Creep of rock in situ, like most rock mass behavior, will be largely governed by the behavior of the natural discontinuities -- bedding planes, faults, and joints, in particular. Several past studies have investigated various aspects of the time-dependent deformation of rock discontinuities; examples include Amadei and Curran (1980), Engelder and Scholz (1976), Johnson (1975), Kaiser and Morgenstern (1979), Solberg et al. (1978), and Wawersik (1974). These studies have provided much insight into the general phenomenon, but they have also produced some inconsistent conclusions and left many unanswered questions. This paper will attempt to shed some light on one of these questions: What is the influence of stress level on the creep of unfilled rock joints? The discussion will follow a two-part approach to the problem: (1) laboratory creep experiments on small scale jointed specimens, (2) a simple theoretical mechanism to explain, at least in qualitative terms, some of the results from the experimental program.
Uniaxial creep tests were conducted on intact and jointed samples of a specially formulated gypsum plaster "synthetic rock." Synthetic rock materials have several advantages over natural rock for long-term creep testing: (a) higher creep rates, (b) lower strength and therefore lower loading requirements, (c) simpler specimen preparation, and (d) more controlled and consistent properties. Gypsum based plasters have been used previously in studies of short-term strength and deformability of jointed samples (Patton, 1966; Einstein and Hirschfeld, 1973). A gypsum plaster mix originally developed by Nelson (1968) for a study of short-term jointed rock behavior was used for all of the creep tests in our investigation. The mix consists of three ingredients: (a) water, (b) Hydrocal B-11 gypsum plaster (a product of the U.S. Gypsum Coo), and (c) Celite (a product of the Johns-Manville Co.), a fine-grained diatomaceous earth used as an admixture to prevent bleeding of the water during mixing and curing. All creep tests were performed on 32 mm. (1.25 in.) by 32 mm. (1.25 in.) by 121 mm. (4.75 in.) tall rectangular prismatic specimens loaded in uniaxial compression. Specimen fabrication was carefully controlled to minimize variations in properties among samples. Jointed specimens were prepared by carefully sawing intact samples and then sanding the joint surfaces with 60 grit paper, producing a joint peakfriction angle, øj, of 42º . The uniaxial constant-stress compressive loading was applied by dead weights using a specially modified soil consolidation frame. Test duration in most cases was approximately 50 hours.

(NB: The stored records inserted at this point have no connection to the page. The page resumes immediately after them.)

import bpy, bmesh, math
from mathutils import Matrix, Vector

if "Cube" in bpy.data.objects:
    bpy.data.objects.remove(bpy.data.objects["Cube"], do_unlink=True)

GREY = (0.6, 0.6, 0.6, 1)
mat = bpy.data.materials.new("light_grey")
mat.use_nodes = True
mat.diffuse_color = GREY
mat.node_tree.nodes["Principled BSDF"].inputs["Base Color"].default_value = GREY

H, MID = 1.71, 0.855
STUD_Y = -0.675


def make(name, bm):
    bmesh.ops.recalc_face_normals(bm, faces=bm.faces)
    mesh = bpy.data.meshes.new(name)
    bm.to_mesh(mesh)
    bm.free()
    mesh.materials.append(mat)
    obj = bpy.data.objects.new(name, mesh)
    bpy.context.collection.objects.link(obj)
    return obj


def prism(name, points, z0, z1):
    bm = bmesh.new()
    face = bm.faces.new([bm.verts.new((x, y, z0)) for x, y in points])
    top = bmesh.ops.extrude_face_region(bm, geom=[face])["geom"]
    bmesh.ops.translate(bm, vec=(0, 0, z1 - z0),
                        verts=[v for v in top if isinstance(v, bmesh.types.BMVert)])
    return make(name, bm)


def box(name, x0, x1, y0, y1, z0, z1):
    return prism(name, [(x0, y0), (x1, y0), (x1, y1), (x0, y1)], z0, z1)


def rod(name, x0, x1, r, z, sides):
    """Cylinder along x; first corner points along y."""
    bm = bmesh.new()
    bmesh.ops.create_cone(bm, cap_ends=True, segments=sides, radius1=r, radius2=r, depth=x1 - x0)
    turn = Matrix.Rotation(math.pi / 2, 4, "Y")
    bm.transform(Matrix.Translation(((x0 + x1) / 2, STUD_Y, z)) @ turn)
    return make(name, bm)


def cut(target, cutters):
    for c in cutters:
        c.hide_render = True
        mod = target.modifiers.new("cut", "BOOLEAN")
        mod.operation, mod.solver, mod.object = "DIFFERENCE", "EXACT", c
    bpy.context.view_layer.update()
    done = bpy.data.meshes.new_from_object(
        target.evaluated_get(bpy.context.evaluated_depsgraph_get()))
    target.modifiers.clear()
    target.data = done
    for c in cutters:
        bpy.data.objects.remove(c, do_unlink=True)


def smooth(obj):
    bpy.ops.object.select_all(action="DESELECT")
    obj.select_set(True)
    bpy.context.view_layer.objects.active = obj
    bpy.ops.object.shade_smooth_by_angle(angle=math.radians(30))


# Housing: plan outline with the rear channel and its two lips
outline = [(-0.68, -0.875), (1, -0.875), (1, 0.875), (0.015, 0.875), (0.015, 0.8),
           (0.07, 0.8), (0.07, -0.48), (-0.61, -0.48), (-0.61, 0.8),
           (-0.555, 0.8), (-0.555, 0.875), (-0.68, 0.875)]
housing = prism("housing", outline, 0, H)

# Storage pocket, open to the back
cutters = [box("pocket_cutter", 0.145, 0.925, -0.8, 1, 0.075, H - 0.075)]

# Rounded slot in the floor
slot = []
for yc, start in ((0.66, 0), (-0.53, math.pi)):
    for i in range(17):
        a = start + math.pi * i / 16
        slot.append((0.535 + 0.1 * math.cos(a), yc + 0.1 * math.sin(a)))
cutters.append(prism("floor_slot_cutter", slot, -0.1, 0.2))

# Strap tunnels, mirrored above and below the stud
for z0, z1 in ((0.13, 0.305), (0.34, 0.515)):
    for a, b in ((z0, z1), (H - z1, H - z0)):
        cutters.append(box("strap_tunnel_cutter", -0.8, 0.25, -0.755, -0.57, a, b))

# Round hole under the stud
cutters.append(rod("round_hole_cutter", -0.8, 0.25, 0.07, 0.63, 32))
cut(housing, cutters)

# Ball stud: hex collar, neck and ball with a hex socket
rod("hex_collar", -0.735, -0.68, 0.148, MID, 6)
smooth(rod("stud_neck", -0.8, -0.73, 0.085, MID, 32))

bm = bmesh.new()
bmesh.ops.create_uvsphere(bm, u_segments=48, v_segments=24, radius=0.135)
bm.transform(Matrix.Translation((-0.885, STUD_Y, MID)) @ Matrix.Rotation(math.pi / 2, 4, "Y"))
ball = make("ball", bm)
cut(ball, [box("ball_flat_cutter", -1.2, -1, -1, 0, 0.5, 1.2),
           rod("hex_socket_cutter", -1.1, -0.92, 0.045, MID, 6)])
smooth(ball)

A series of sets of tests on intact specimens loaded to 0.2sc, 0.4sc, and 0.5sc stress levels was performed to provide information on the general nature of the creep behavior for the gypsum synthetic rock and its stress dependence. In order to minimize the influence of material variability between specimens in these and all other test series reported herein, three tests were run in each set and an average or "composite" power law creep function was fitted to the entire set of data using conventional least-squares regression analysis.